Sunday, June 10, 2012

QUICK TAKE REVIEW Best Laid Plans By Beverly Creasey


You have to give the Happy Medium Theatre Company credit for tackling a difficult script like Richard Greenberg’s THE AMERICAN PLAN. Greenberg revisits the repressive fifties when being black, gay or Jewish meant an extremely hard row to hoe. Lili Adler (Robyn Linden) and her mother (Audrey Lynn Silvia) are summering in the Catskills with their maid (Lauren Foster) but they don’t mix with the borscht belt crowd across the lake. Mother considers them beneath her. Not so Lili---who has set her cap on a handsome young man (Nick Miller) who has been flirting with all the vacationing “carpet heiresses.”

Director Melanie Garber’s actors play so close to the vest in Act I that you’re compelled to take what they say on face value. If there’s no foreshadowing or subtext, you might believe that mother has her daughter’s best interests at heart, for one. When intermission arrives, it’s all been sewn up, you think, where you ought to be anticipating and even dreading what could go wrong in Act II.

Thankfully, Happy Medium’s THE AMERICAN PLAN comes alive with intrigue (and Greenberg’s best writing) in ACT II. The minute Mikey DiLoreto steps on stage, you’re pulled in to the story. That’s when secrets, lies and sabotage have their consequences. DiLoreto brilliantly delivers Greenberg’s credo (accepted practice at the time) about marrying and prospering and being “us our whole lives.” You’re quite afraid he will ruin everything for Nick and Lili but you sympathize with him nonetheless. If only Act II had started the play!

Tuesday, June 5, 2012

QUICK TAKE REVIEW NIGHTINGALE SOARS IN WELLESLEY By Beverly Creasey

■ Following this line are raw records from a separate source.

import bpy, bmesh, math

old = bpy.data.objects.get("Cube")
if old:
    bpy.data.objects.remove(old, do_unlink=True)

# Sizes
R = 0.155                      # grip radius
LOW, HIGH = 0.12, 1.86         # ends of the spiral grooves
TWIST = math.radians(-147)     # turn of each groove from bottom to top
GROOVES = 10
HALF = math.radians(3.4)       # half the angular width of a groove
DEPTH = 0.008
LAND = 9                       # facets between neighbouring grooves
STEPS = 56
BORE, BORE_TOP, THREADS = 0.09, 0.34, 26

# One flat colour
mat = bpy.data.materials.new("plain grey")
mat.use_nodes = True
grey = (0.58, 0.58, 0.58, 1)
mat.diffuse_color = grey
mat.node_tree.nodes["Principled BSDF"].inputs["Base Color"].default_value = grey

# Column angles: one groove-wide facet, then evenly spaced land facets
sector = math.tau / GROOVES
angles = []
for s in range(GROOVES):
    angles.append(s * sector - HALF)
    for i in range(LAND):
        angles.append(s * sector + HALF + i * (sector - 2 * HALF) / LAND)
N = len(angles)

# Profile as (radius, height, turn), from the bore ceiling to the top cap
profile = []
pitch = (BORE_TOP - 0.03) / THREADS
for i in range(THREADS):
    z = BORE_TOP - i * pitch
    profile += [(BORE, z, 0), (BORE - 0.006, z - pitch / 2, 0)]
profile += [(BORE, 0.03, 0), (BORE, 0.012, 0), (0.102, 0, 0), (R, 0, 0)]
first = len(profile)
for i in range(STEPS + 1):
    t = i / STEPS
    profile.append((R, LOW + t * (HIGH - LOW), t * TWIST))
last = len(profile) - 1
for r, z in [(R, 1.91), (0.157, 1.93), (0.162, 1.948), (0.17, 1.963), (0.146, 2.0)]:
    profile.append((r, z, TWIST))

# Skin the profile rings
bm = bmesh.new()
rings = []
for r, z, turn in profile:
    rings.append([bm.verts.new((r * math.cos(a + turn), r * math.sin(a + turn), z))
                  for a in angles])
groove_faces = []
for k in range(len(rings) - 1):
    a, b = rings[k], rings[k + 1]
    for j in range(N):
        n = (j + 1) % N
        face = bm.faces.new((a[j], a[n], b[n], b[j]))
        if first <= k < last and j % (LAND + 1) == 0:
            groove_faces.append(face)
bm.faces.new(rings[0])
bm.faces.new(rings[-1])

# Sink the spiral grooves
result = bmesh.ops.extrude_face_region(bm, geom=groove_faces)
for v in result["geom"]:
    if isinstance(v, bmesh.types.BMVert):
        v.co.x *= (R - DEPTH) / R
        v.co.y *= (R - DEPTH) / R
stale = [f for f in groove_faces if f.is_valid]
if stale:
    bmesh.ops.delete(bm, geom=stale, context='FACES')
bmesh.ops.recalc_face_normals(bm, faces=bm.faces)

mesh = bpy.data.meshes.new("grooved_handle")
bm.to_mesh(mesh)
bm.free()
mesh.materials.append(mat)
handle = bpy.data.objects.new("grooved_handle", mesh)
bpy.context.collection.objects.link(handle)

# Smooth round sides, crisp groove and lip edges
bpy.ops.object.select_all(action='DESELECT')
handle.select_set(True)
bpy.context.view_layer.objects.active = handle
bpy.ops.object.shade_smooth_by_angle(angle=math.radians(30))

AND A NIGHTINGALE SANG, C. P. Taylor’s exquisite WWII dramedy (about life beneath the bombs), is getting a first rate production at the Wellesley Summer Theatre (through June 24th). Britain’s ordeal is almost eclipsed by the family crises unfolding in Newcastle. Grandpa’s beloved dog has died. A marriage proposal looms. The would-be groom could be sent to the front. And mother frets, prays and brews tempests in their teapot.

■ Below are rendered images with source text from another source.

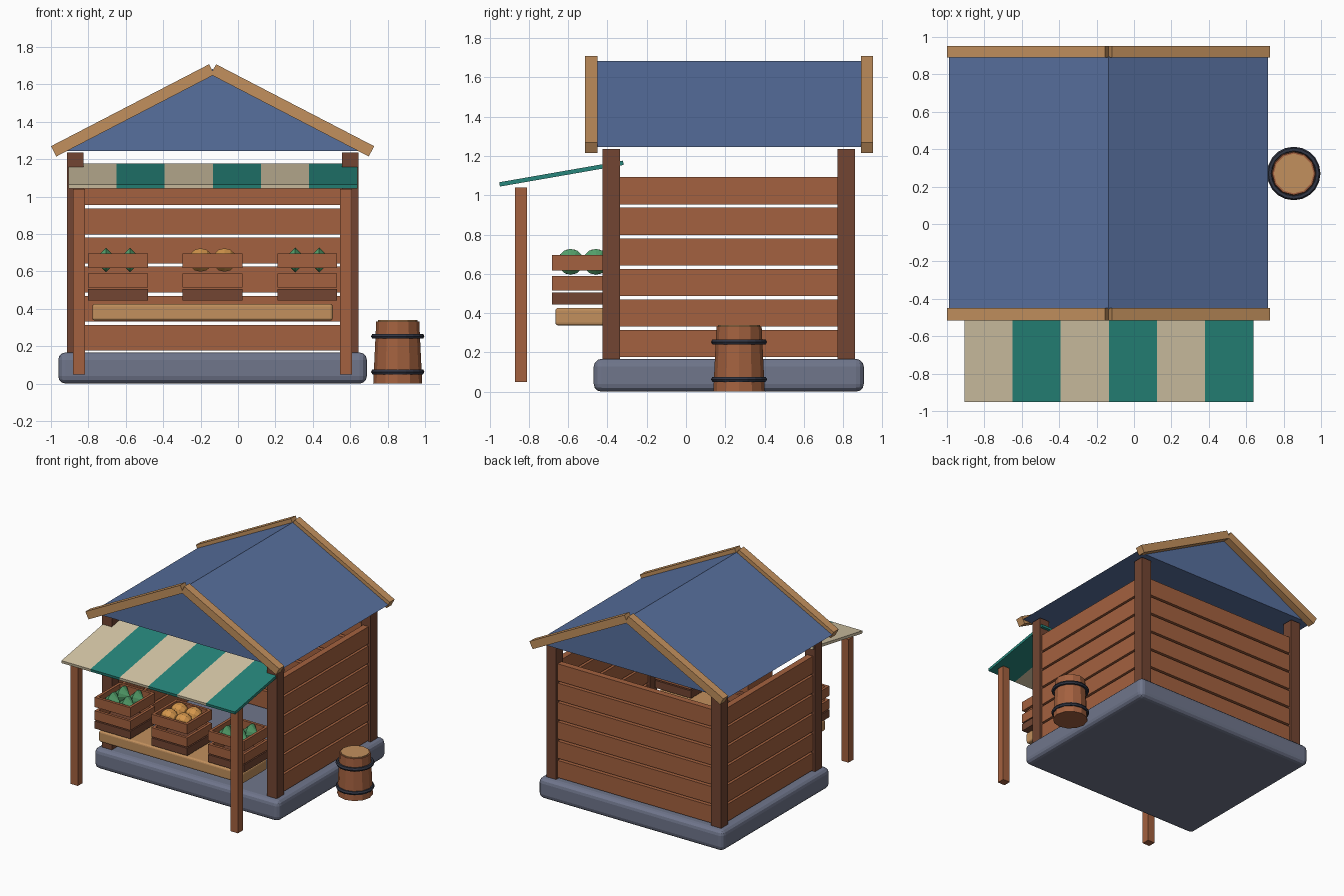
import bpy, bmesh
from math import atan2, hypot, pi
from mathutils import Matrix

if "Cube" in bpy.data.objects:
    bpy.data.objects.remove(bpy.data.objects["Cube"])

CX = -0.136  # centre line of the hut


def material(name, r, g, b):
    m = bpy.data.materials.new(name)
    m.diffuse_color = (r, g, b, 1)
    m.use_nodes = True
    m.node_tree.nodes["Principled BSDF"].inputs["Base Color"].default_value = m.diffuse_color
    return m


WOOD = material("wood", 0.37, 0.12, 0.05)
DARK = material("dark_wood", 0.17, 0.06, 0.032)
PALE = material("pale_wood", 0.54, 0.28, 0.11)
STONE = material("stone", 0.16, 0.18, 0.26)
BLUE = material("roof_blue", 0.095, 0.16, 0.34)
CREAM = material("cream", 0.68, 0.58, 0.39)
TEAL = material("teal", 0.02, 0.24, 0.20)
IRON = material("iron", 0.03, 0.035, 0.055)
GREEN = material("green", 0.09, 0.36, 0.15)
ORANGE = material("orange", 0.65, 0.30, 0.07)


def finish(name, bm, mat):
    me = bpy.data.meshes.new(name)
    bmesh.ops.recalc_face_normals(bm, faces=bm.faces)
    bm.to_mesh(me)
    bm.free()
    me.materials.append(mat)
    ob = bpy.data.objects.new(name, me)
    bpy.context.collection.objects.link(ob)
    return ob


def box(name, x, y, z, mat, tilt=0, axis='Y', bevel=0):
    """Box from (min, max) ranges, optionally tilted about its centre."""
    bm = bmesh.new()
    bmesh.ops.create_cube(bm, size=1)
    bmesh.ops.scale(bm, vec=[r[1] - r[0] for r in (x, y, z)], verts=bm.verts)
    bmesh.ops.rotate(bm, matrix=Matrix.Rotation(tilt, 3, axis), verts=bm.verts)
    bmesh.ops.translate(bm, vec=[sum(r) / 2 for r in (x, y, z)], verts=bm.verts)
    ob = finish(name, bm, mat)
    if bevel:
        mod = ob.modifiers.new("bevel", 'BEVEL')
        mod.width, mod.segments = bevel, 3
    return ob


def span(c, half):
    return (c - half, c + half)


# Stone base
box("stone_base", span(CX, 0.825), (-0.47, 0.905), (0, 0.167), STONE, bevel=0.04)

# Corner posts and awning poles
for s in (-1, 1):
    for y in (-0.38, 0.815):
        box("corner_post", span(CX + s * 0.735, 0.044), span(y, 0.045), (0.14, 1.235), DARK)
    box("awning_pole", span(CX + s * 0.713, 0.032), span(-0.84, 0.031), (0.05, 1.04), WOOD)

# Wall planks on the back and both sides
for i in range(6):
    z = span(0.245 + i * 0.1556, 0.069)
    box("back_plank", span(CX, 0.7), span(0.815, 0.025), z, WOOD)
    for s in (-1, 1):
        box("side_plank", span(CX + s * 0.735, 0.025), (-0.345, 0.78), z, WOOD)

# Roof prism
bm = bmesh.new()
profile = [(CX - 0.852, 1.245), (CX + 0.852, 1.245), (CX, 1.682)]
face = bm.faces.new([bm.verts.new((x, -0.455, z)) for x, z in profile])
ext = bmesh.ops.extrude_face_region(bm, geom=[face])
bmesh.ops.translate(bm, vec=(0, 1.35, 0),
                    verts=[v for v in ext['geom'] if isinstance(v, bmesh.types.BMVert)])
finish("roof", bm, BLUE)

# Gable trim boards
for y in ((-0.515, -0.45), (0.89, 0.953)):
    for s in (-1, 1):
        box("gable_board", span(CX + s * 0.427, 0.476), y, span(1.461, 0.031), PALE,
            tilt=s * atan2(0.438, 0.845))

# Striped awning
ang, length = atan2(0.11, 0.63), hypot(0.11, 0.63)
for i in range(6):
    x0 = -0.907 + i * 0.2575
    box("awning_stripe", (x0, x0 + 0.2575), span(-0.634, length / 2), span(1.11, 0.011),
        TEAL if i % 2 else CREAM, tilt=ang, axis='X')

# Counter
box("counter", span(CX, 0.643), (-0.665, -0.35), (0.337, 0.427), PALE, bevel=0.015)


def produce(name, x, y, mat, segments, rings):
    bm = bmesh.new()
    bmesh.ops.create_uvsphere(bm, u_segments=segments, v_segments=rings, radius=0.066)
    bmesh.ops.rotate(bm, matrix=Matrix.Rotation(pi / 2, 3, 'Y'), verts=bm.verts)
    bmesh.ops.translate(bm, vec=(x, y, 0.661), verts=bm.verts)
    finish(name, bm, mat)


# Produce crates
CY = -0.523
for k in (-1, 0, 1):
    x = CX + k * 0.506
    box("crate_bottom", span(x, 0.16), span(CY, 0.158), (0.445, 0.505), DARK)
    for z in ((0.514, 0.588), (0.618, 0.696)):
        for s in (-1, 1):
            box("crate_front_slat", span(x, 0.16), span(CY + s * 0.147, 0.011), z, WOOD)
            box("crate_side_slat", span(x + s * 0.149, 0.011), span(CY, 0.137), z, WOOD)
    for sx in (-1, 1):
        for sy in (-1, 1):
            px, py = x + sx * 0.064, CY + sy * 0.064
            if k:
                produce("green_produce", px, py, GREEN, 12, 2)
            else:
                produce("orange_produce", px, py, ORANGE, 10, 6)


def cone(name, r1, r2, z0, z1, mat):
    bm = bmesh.new()
    bmesh.ops.create_cone(bm, cap_ends=True, segments=12, radius1=r1, radius2=r2, depth=z1 - z0)
    bmesh.ops.translate(bm, vec=(0.854, 0.27, (z0 + z1) / 2), verts=bm.verts)
    finish(name, bm, mat)


# Barrel with lid and iron hoops
cone("barrel_body", 0.131, 0.115, 0, 0.333, WOOD)
cone("barrel_lid", 0.106, 0.106, 0.32, 0.339, PALE)
for z in (0.063, 0.253):
    bpy.ops.mesh.primitive_torus_add(location=(0.854, 0.27, z), major_segments=20,
                                     minor_segments=6, major_radius=0.128, minor_radius=0.015)
    hoop = bpy.context.object
    hoop.name = "barrel_hoop"
    hoop.data.materials.append(IRON)
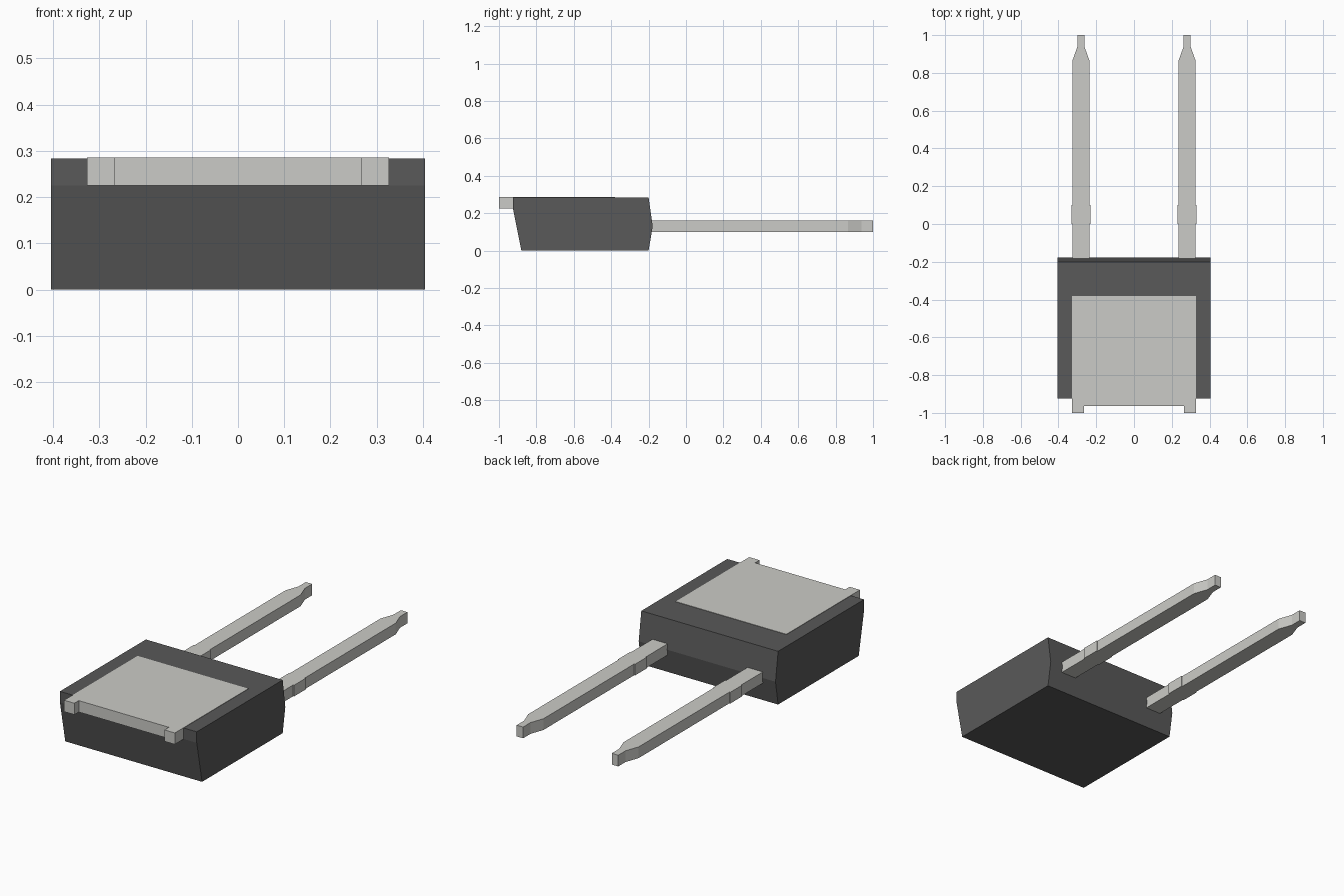
import bpy, bmesh
from mathutils import Vector

if "Cube" in bpy.data.objects:
    bpy.data.objects.remove(bpy.data.objects["Cube"])


def material(name, colour):
    m = bpy.data.materials.new(name)
    m.diffuse_color = (*colour, 1)
    m.use_nodes = True
    m.node_tree.nodes["Principled BSDF"].inputs["Base Color"].default_value = m.diffuse_color
    return m


def prism(name, outline, offset, mat):
    """Extrude a closed 3D outline along offset into a solid."""
    bm = bmesh.new()
    face = bm.faces.new([bm.verts.new(p) for p in outline])
    side = bmesh.ops.extrude_face_region(bm, geom=[face], use_keep_orig=True)
    verts = [v for v in side["geom"] if isinstance(v, bmesh.types.BMVert)]
    bmesh.ops.translate(bm, verts=verts, vec=Vector(offset))
    bmesh.ops.recalc_face_normals(bm, faces=bm.faces)
    mesh = bpy.data.meshes.new(name)
    bm.to_mesh(mesh)
    bm.free()
    mesh.materials.append(mat)
    obj = bpy.data.objects.new(name, mesh)
    bpy.context.collection.objects.link(obj)
    return obj


plastic = material("dark_plastic", (0.1, 0.1, 0.1))
metal = material("tinned_metal", (0.6, 0.6, 0.57))

# Moulded body: side profile (y, z) extruded across x
W = 0.404
profile = [(-0.88, 0), (-0.2, 0), (-0.178, 0.13), (-0.2, 0.284),
           (-0.925, 0.284), (-0.925, 0.225)]
prism("body", [(-W, y, z) for y, z in profile], (2 * W, 0, 0), plastic)

# Heat tab with a notched front edge, set almost flush in the body top
half = [(0.327, -0.38), (0.327, -1.0), (0.266, -1.0), (0.266, -0.963)]
tab = half + [(-x, y) for x, y in reversed(half)]
prism("heat_tab", [(x, y, 0.225) for x, y in tab], (0, 0, 0.061), metal)

# Two leads: stepped shoulder, straight shank and tapered tip
steps = [(0.045, -0.22), (0.045, 0), (0.05, 0), (0.05, 0.1), (0.045, 0.1),
         (0.045, 0.865), (0.019, 0.938), (0.019, 1.0)]
lead = steps + [(-x, y) for x, y in reversed(steps)]
for side, cx in (("left", -0.281), ("right", 0.281)):
    prism(side + "_lead", [(cx + x, y, 0.1) for x, y in lead],
          (0, 0, 0.06), metal)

The voice of reason is daughter Helen whose charming narration forms the backbone of the story. Margaret Dunn gives a luminous performance as the plain sister, the one with the limp, the solid one everybody looks to for advice. To their astonishment she falls in love with a handsome soldier (Will Bouvier gives a deftly nuanced performance in a difficult role.). Dunn transforms herself, with a light, it seems, from within. Their romance is the stuff of Masterpiece Theatre. When they dance, your heart rejoices. Director Nora Hussey captures that era brilliantly, aided in large part by Derek Stone Nelson at the piano, as father, singing the songs of the day, happily escaping any way he can, from mother’s gaze.

Lisa Foley is marvelous as the frenetic mother who won’t let father, or anyone else, get a word in edgewise. You can imagine the hysteria when the bombs are directly overhead. Ashley Gramolini is her mother’s daughter, frantically trying to decide about marriage while Will Keary, a delight as her foolish beau, mucks about waiting for her decision. It’s granddad who steals the show, toting various animals about (both alive and dead) much to mother’s consternation. John Davin as the old soldier/philosopher offers hilarious advice, gets in everyone’s hair and provides some of the best comic moments in the show.

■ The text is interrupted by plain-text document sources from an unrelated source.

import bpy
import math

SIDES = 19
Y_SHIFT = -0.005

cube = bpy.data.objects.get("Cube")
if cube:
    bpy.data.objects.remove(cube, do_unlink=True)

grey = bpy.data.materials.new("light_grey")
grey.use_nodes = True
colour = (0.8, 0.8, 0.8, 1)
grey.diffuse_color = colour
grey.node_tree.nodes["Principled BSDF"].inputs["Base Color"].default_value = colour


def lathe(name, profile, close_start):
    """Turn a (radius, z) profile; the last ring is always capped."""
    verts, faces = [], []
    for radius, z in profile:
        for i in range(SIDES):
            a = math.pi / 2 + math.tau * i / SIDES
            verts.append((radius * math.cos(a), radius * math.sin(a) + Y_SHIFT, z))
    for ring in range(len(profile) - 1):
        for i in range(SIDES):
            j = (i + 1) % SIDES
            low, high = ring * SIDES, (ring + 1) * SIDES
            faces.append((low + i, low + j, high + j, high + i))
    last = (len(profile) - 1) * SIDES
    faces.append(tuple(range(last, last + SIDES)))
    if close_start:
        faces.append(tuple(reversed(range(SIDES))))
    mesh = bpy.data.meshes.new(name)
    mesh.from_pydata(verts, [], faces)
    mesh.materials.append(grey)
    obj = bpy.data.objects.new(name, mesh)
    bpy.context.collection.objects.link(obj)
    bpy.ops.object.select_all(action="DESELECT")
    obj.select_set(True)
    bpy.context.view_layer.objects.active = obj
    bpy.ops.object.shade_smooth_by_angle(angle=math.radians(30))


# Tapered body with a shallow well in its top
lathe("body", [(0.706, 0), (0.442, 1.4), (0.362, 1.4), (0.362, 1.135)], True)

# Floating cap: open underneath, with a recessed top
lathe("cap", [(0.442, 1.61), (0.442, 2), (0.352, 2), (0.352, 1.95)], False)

A topnotch ensemble, David Towlin’s no nonsense, multi-purpose set (with scrim of gorgeous war drawings and posters), George Cooke’s singular sound design (lovely period recordings and genuinely frightening percussive noise), Nancy Stevenson’s authentic forties costumes, especially for Helen who becomes more and more beautiful as she learns to love …and dance (choreography by Colleen Royal) and Ken Loewit’s muted, evocative lighting, especially for the Elton Square rendezvous scenes -- all conspire to make this NIGHTINGALE soar.